On this adventure I made some memorable friends. They were there for me when I shared my frustrations with the accessibility issues in Prague. We hung out and really got to know one another in a fairly short amount of time. My friend Kate was there to encourage (and help) me write and submit an op/ed to the Prague Post sharing my frustrations with the lack of accessibility in Prague. The friends I met who were from Prague (Erik, Radek, Jakub, Tomas) were a blessing. Before, I had such a deep sorrow for the disabled people of Prague and their situation. After I met them I saw that there were people who care. They were trying to do something about the accessibility of their city. I was honored to be able to try and help them in any way I could. Being asked to be in their documentary was so ironic. Our paths just happened to cross on that day--at that certain time. It was like it was meant to be.

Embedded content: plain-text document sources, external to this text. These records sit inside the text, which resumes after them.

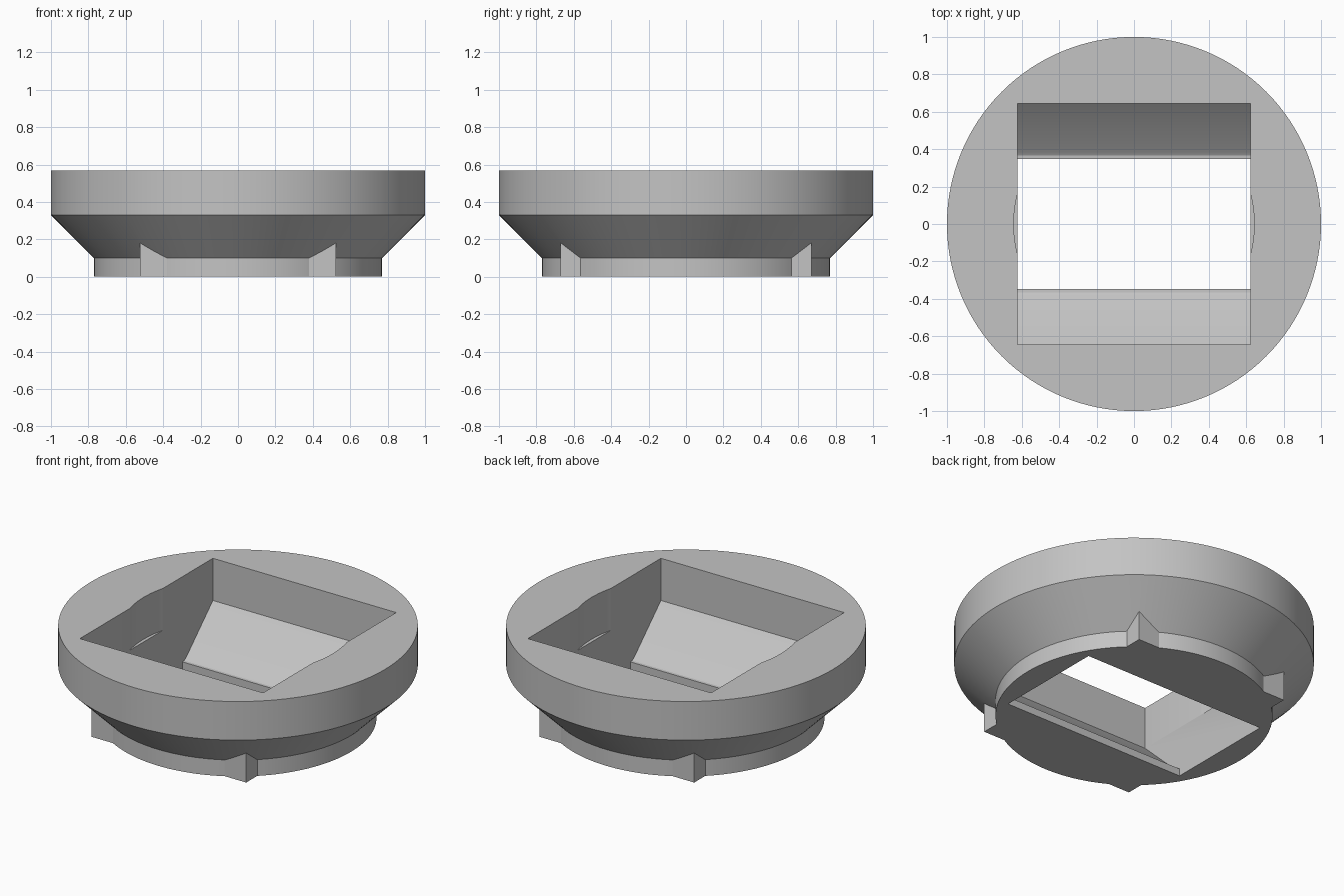
import bpy
import bmesh
import math

cube = bpy.data.objects.get("Cube")
if cube:
    bpy.data.objects.remove(cube, do_unlink=True)

grey = bpy.data.materials.new("plain grey")
grey.use_nodes = True
COLOUR = (0.55, 0.55, 0.55, 1)
grey.diffuse_color = COLOUR
grey.node_tree.nodes["Principled BSDF"].inputs["Base Color"].default_value = COLOUR


def add_object(name, bm):
    bmesh.ops.recalc_face_normals(bm, faces=bm.faces)
    mesh = bpy.data.meshes.new(name)
    bm.to_mesh(mesh)
    bm.free()
    mesh.materials.append(grey)
    obj = bpy.data.objects.new(name, mesh)
    bpy.context.collection.objects.link(obj)
    return obj


def lathe(name, profile, sides=128):
    """Closed solid from stacked rings of (radius, height)."""
    bm = bmesh.new()
    rings = []
    for r, z in profile:
        angles = [2 * math.pi * i / sides for i in range(sides)]
        rings.append([bm.verts.new((r * math.cos(a), r * math.sin(a), z)) for a in angles])
    for low, high in zip(rings, rings[1:]):
        for i in range(sides):
            j = (i + 1) % sides
            bm.faces.new((low[i], low[j], high[j], high[i]))
    bm.faces.new(rings[0][::-1])
    bm.faces.new(rings[-1])
    return add_object(name, bm)


def prism(name, outline, half_width):
    """Extrude a (y, z) outline along x."""
    bm = bmesh.new()
    face = bm.faces.new([bm.verts.new((-half_width, y, z)) for y, z in outline])
    new = bmesh.ops.extrude_face_region(bm, geom=[face])["geom"]
    verts = [v for v in new if isinstance(v, bmesh.types.BMVert)]
    bmesh.ops.translate(bm, verts=verts, vec=(2 * half_width, 0, 0))
    return add_object(name, bm)


def combine(target, tool, operation):
    mod = target.modifiers.new(tool.name, "BOOLEAN")
    mod.operation = operation
    mod.solver = "EXACT"
    mod.object = tool
    tool.hide_render = True
    bpy.context.view_layer.objects.active = target
    bpy.ops.object.modifier_apply(modifier=mod.name)
    bpy.data.objects.remove(tool, do_unlink=True)


# Round body: short foot, flared cone, upright rim
body = lathe("round_holder", [(0.77, 0), (0.77, 0.1), (1, 0.33), (1, 0.567)])

# Box whose four corners poke out of the foot as locating tabs
tabs = prism("corner_tabs", [(-0.67, 0), (0.67, 0), (0.67, 0.25), (-0.67, 0.25)], 0.525)
combine(body, tabs, "UNION")

# Rectangular opening with sloped front and back and a thin lower lip
half = [(0.348, -0.1), (0.348, 0.045), (0.365, 0.046), (0.385, 0.057),
        (0.645, 0.308), (0.645, 0.7)]
outline = half + [(-y, z) for y, z in reversed(half)]
combine(body, prism("opening", outline, 0.622), "DIFFERENCE")

# Round recess that just bulges past the side walls
combine(body, lathe("round_recess", [(0.643, 0.31), (0.643, 0.7)]), "DIFFERENCE")

# Smooth the round walls, keep creases sharp
bpy.ops.object.select_all(action="DESELECT")
body.select_set(True)
bpy.context.view_layer.objects.active = body
bpy.ops.object.shade_smooth_by_angle(angle=math.radians(20))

Now that I'm home I have to deal with the "aftermath" of my adventure. While jumping down curbs and off trams, pushing over cobblestones I developed a pressure sore. It didn't get better as I stayed there. It was impossible to stay off of it all of the time while I was there and I lacked the will power to do it. I made the best of it--still participating in school and the other activities as I could and resting more than I wanted to. I have been to the doctor and luckily I haven't developed an infection. I am giving a shot to trying to heal it but my patience with that has its limits. It's hard to lay down a month and then find out it won't heal--to me that's time wasted. I will make a decision soon about surgery. The doctor said it wouldn't be as involved as the ones I've had in the past and the recovery would be shorter. (It has usually been at least a two month ordeal) School starts in nine days and that weighs heavily on my mind also. The beginning of the year is such an important bonding time with your class--and it hurts me to think I am most likely to miss that. I guess I will find out in the next week or so what my path will be.

In looking back on my choices--I'm not sure I can say it was worth it. I enjoyed the writing classes and I hope it will improve my writing but the fact that my life and livelihood are in jeopardy makes me think twice. There are a lot of "ifs" that I think about. What if I had only stayed the two week session? What if I had used my more protective cushion? What if I had never gone to Prague in the first place? These questions circle my mind--but you can't change the past. I look toward the future. It's difficult when it's clouded with such worry. I am a strong person--that's why I was able to get through what I did. I know I will be able to get through this also.

I guess I'm now onto my next "adventure." I'm afraid my views and sights will not be grand--but my frustrations and concerns will be.